Lester, his wife, Misty, and their four children lost their home in Cordova during the April 27, 2011 tornadoes. The federal government could be of little help in replacing it because the house legally belonged to another relative.

The family was allowed to live in a cousin’s trailer after the storm and then received a donated mobile home of their own. However, it was several decades old and needed numerous repairs both before and after it was moved to land the Lesters owned on Garner Road.

Several volunteer groups helped Lester get the mobile home in a condition that barely passed as livable. As months passed, the responsibility of working on the trailer and seeking a permanent housing solution for his family fell squarely on Lester’s shoulders.

When LTRC agreed to begin facilitating rebuilds for storm survivors, the Lesters’ case was one of the first discussed.

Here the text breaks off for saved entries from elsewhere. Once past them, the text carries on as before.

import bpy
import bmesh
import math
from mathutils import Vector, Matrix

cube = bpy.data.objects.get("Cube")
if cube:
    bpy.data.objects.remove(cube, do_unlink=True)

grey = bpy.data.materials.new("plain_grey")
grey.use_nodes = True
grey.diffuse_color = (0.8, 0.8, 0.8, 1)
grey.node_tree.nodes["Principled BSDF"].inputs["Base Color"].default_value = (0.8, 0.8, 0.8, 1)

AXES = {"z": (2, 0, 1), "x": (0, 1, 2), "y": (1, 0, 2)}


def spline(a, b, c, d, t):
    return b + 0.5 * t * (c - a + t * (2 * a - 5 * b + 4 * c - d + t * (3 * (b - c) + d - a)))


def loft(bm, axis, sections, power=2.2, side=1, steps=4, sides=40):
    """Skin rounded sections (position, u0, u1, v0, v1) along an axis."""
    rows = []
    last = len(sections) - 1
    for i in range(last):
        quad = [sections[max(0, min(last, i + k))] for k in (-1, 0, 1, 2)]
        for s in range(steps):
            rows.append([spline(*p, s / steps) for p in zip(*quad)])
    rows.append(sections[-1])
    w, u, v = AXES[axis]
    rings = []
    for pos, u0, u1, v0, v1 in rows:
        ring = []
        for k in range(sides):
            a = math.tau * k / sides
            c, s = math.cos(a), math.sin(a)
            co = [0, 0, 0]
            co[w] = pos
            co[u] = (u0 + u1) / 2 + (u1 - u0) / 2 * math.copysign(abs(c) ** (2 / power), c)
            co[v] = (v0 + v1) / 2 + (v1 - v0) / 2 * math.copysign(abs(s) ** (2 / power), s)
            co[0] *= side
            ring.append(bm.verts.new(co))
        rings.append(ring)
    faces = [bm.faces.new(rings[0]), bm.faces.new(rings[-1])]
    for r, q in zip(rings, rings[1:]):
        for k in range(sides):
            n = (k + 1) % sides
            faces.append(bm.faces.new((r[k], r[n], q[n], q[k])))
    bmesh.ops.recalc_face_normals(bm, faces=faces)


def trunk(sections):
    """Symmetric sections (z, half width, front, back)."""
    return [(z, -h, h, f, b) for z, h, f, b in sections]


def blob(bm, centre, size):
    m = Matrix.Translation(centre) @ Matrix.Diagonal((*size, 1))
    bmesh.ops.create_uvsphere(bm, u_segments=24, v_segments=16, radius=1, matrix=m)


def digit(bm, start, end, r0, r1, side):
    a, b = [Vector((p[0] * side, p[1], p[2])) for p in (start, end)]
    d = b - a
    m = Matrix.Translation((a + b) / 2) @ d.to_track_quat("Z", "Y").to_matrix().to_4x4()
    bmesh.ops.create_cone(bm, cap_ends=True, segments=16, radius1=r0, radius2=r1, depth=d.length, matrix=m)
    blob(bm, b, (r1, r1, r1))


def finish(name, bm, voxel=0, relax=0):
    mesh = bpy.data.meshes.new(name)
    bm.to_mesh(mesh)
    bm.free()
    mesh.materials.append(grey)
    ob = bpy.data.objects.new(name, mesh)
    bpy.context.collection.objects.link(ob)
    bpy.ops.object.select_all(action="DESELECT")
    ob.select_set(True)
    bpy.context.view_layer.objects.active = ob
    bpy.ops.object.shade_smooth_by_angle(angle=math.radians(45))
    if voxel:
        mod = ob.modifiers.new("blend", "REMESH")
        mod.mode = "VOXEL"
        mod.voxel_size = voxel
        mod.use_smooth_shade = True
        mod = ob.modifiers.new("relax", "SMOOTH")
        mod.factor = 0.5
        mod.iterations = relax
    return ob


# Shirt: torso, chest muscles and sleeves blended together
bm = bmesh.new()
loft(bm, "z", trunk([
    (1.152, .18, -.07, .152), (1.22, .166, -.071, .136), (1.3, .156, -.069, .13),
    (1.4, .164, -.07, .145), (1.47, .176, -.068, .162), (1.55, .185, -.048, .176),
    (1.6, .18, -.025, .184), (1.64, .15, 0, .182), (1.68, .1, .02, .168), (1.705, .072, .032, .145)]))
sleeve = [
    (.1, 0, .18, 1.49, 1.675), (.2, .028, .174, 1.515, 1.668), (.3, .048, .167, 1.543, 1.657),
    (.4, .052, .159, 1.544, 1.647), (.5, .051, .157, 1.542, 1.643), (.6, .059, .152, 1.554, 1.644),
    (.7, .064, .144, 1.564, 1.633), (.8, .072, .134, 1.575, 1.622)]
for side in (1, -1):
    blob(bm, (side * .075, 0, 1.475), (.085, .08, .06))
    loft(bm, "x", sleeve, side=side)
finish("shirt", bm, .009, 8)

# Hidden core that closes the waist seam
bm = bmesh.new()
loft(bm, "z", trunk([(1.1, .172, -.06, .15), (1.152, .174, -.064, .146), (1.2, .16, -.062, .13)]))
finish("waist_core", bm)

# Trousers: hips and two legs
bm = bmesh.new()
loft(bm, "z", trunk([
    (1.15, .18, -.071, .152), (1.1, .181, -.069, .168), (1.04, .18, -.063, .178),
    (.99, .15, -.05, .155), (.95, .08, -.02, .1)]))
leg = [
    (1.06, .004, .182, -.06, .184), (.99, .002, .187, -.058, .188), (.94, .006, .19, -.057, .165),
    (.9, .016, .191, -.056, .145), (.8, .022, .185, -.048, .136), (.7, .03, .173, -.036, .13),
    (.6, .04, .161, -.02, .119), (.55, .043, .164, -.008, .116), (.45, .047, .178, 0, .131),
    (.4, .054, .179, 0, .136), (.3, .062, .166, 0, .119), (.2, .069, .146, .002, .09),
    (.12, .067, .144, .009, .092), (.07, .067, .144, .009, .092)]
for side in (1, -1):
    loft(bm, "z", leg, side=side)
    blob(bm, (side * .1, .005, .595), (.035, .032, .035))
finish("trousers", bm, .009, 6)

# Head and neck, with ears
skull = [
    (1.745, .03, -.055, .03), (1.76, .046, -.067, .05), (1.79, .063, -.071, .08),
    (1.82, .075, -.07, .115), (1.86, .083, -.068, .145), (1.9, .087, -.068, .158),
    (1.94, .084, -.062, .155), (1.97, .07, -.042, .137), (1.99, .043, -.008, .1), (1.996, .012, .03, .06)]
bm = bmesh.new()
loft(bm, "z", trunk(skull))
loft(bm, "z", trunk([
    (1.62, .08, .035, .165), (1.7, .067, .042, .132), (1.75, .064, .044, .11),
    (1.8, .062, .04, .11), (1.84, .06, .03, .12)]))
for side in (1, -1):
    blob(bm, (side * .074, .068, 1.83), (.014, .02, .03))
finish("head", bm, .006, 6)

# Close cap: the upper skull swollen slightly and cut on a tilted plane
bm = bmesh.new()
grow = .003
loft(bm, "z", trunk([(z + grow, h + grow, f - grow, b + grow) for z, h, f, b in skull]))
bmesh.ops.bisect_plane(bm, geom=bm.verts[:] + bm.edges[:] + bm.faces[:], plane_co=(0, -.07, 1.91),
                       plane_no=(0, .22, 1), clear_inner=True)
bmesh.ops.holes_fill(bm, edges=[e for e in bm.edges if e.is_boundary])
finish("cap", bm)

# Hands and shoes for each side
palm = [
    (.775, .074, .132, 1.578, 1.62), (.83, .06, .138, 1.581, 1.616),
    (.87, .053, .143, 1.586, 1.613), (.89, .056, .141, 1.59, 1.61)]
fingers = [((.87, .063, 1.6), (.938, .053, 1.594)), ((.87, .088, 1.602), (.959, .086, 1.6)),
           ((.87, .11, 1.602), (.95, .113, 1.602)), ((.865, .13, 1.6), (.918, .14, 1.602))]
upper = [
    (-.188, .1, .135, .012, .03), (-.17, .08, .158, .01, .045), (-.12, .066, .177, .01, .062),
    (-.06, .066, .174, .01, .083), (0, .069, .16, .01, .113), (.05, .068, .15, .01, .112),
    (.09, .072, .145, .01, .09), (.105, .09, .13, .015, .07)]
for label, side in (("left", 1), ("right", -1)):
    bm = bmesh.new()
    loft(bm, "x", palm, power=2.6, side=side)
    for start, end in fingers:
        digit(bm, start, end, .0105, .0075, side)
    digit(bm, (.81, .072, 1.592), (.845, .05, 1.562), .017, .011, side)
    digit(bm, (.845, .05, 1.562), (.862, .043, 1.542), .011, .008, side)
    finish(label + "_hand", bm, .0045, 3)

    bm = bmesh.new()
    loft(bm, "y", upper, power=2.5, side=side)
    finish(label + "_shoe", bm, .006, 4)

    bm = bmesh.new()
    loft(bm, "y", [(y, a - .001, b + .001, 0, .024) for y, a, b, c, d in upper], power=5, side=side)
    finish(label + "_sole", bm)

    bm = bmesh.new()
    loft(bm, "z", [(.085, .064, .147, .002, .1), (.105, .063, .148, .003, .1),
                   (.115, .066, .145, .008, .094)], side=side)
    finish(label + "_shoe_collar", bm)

“When you do case management, it has to be a family that has done everything they can to help themselves, and this family had. There just were no more resources,” Smith said.

Lester admits to being skeptical when Smith first approached him. He was tired of staking his family’s future on someone else’s plans that kept falling through.

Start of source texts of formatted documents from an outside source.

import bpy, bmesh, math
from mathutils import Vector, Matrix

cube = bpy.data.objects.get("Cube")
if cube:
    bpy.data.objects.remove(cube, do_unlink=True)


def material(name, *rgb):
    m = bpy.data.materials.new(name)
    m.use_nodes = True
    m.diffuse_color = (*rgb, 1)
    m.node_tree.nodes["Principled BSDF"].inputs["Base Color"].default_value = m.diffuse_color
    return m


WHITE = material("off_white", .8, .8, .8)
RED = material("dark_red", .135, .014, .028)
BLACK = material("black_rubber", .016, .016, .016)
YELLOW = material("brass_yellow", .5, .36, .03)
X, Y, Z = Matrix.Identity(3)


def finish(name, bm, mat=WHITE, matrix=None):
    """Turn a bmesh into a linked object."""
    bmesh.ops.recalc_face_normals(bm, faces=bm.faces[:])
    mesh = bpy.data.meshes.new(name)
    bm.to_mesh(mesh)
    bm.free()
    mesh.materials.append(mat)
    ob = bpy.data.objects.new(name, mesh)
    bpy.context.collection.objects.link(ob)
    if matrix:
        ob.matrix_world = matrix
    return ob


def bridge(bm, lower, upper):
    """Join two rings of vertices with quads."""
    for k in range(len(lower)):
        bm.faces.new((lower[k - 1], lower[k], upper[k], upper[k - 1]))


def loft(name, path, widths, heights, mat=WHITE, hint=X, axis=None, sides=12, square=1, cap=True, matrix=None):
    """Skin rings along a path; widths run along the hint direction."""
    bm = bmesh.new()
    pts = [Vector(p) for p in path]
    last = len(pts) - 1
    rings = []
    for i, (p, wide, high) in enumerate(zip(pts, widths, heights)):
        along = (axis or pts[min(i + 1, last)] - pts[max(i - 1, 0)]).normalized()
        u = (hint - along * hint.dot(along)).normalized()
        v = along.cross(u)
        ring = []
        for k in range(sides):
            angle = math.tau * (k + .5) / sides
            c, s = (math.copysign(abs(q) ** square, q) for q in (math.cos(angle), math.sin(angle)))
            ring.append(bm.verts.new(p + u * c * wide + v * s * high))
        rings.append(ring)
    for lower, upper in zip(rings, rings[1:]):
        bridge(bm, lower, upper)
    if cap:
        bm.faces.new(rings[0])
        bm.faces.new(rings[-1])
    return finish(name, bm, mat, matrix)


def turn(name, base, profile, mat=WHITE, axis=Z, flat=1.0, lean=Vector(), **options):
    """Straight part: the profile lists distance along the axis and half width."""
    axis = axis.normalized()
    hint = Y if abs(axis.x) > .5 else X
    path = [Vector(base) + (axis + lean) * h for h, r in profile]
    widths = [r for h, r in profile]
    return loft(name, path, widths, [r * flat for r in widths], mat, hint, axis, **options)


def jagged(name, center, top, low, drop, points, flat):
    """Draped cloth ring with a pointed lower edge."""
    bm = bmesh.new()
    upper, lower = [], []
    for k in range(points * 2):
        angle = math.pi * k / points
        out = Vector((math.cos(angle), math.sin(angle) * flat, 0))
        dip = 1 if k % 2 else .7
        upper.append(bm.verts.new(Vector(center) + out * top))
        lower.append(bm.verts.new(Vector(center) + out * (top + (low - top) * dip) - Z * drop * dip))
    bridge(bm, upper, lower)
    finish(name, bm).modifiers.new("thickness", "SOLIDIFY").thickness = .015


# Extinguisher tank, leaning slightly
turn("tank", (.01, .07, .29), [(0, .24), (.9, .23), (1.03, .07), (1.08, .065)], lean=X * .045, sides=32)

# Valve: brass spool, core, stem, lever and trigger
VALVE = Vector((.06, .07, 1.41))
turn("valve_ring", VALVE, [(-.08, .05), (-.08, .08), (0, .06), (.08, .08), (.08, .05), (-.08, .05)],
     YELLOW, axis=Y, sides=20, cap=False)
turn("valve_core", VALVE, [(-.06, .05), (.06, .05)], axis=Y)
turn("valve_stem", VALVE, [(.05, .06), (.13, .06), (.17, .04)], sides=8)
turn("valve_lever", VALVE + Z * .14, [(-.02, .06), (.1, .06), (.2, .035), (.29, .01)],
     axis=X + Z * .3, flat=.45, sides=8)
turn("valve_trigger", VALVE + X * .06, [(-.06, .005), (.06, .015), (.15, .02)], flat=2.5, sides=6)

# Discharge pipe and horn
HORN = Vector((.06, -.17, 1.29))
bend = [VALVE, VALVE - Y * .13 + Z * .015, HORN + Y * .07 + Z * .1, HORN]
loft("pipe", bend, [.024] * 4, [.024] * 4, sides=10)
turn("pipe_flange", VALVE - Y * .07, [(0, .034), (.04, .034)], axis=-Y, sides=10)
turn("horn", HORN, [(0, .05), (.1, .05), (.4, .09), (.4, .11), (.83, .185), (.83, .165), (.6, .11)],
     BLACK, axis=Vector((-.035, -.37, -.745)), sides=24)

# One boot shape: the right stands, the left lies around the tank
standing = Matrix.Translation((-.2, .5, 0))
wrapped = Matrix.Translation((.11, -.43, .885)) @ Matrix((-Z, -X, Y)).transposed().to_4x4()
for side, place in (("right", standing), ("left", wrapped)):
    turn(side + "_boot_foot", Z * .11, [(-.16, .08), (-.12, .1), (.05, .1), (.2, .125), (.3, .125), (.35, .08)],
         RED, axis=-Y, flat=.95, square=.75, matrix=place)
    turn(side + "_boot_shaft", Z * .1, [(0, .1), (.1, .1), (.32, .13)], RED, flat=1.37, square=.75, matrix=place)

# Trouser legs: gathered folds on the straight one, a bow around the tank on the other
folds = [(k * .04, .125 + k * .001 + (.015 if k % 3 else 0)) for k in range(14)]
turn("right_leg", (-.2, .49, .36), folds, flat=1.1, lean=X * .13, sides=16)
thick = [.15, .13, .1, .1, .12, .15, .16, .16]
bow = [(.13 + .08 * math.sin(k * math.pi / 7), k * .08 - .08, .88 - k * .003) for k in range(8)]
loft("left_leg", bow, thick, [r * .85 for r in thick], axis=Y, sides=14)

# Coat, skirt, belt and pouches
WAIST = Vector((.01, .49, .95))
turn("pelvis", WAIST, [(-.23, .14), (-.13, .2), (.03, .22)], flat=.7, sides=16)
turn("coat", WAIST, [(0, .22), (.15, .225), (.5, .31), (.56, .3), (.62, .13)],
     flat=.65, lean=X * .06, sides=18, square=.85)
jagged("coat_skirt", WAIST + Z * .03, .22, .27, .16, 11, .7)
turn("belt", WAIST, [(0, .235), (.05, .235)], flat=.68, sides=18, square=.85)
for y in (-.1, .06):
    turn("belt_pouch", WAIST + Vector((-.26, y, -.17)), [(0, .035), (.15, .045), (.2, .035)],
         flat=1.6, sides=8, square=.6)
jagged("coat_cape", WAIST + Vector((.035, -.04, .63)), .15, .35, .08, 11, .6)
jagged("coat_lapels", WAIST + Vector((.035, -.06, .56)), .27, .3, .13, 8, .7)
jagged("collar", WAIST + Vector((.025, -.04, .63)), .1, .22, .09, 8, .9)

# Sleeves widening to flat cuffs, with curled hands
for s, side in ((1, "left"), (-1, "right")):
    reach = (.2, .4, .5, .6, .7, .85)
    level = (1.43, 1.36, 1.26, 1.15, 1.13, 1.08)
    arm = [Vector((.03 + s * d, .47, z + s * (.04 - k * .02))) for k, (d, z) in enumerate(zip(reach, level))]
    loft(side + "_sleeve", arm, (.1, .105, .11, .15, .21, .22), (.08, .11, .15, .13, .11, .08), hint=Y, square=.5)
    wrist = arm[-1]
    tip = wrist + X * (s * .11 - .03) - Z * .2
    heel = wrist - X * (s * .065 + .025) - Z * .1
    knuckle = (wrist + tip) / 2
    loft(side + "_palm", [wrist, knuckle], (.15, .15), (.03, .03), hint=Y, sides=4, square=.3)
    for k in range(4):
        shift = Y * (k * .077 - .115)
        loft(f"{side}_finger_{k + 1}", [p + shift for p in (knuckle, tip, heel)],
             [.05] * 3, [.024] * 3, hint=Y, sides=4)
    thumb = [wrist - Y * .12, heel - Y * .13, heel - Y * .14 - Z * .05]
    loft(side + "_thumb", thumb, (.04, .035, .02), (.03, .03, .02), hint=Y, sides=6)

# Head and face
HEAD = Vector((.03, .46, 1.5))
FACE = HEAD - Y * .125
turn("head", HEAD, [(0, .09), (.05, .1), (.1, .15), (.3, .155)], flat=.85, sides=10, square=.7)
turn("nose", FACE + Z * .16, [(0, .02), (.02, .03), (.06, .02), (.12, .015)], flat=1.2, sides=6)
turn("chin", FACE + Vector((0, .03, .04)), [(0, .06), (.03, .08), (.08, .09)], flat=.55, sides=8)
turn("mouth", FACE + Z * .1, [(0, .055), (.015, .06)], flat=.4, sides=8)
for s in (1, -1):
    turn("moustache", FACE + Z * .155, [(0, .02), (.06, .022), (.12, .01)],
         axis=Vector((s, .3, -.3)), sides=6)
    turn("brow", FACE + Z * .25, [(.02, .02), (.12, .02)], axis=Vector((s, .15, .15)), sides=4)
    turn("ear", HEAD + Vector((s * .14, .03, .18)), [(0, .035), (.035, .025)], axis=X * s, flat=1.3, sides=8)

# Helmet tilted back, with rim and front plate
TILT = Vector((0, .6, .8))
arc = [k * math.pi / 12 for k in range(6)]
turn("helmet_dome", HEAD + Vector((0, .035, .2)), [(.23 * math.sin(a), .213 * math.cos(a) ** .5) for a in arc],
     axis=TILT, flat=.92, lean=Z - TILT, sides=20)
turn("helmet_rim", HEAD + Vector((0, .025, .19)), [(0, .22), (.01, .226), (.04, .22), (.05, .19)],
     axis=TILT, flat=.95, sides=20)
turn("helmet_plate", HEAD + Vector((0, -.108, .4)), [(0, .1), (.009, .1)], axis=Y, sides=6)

Smith assured him that she would make no promises of a rebuild until all the necessary funding and labor were in place.

Lester was working on a porch for the mobile home when his wife told him that the call they had been waiting for from Smith had just occurred.

“I dropped the hammer and said, ‘Alright. I’m not doing anything else. We’ll see.’ I never put another nail in it,” Lester said.

The Lesters’ new home was built by volunteers from Mennonite Disaster Service through a partnership with Garden Spot Village, a Pennsylvania retirement community. The walls were constructed by residents of Garden Spot and then shipped to Cordova to be installed by the MDS team assigned to the project.

Each stud contains the signatures and well-wishes of the men and women of Garden Spot as well as verses from the Bible.

Construction began on Sept. 24 and was completed one month later.

A dedication ceremony was held at the Lester home on Friday, one day shy of the 18-month anniversary of the tornado outbreak.

The family was presented with quilts made for each family member by residents of Garden Spot, a Bible and a copy of the MDS history “The Hammer Rings Hope.”

Most importantly, James Lester signed off on the job card for the new home that for many months seemed so close yet still just out of reach.

On behalf of himself and his family, Lester thanked everyone who helped with the rebuild.

“This is a dream come true for us. A year ago, I would have never imagined that it could have come this far and become this big,” Lester said.

Smith said after the ceremony that few storm survivors have worked harder on recovery than Lester, a Jasper police officer who not only did everything in his power to take care of his own family but also volunteered his time to help with other rebuilds for LTRC.

“I cannot think of a more deserving family or a more deserving husband and father. He works so hard for his family and our whole community,” Smith said.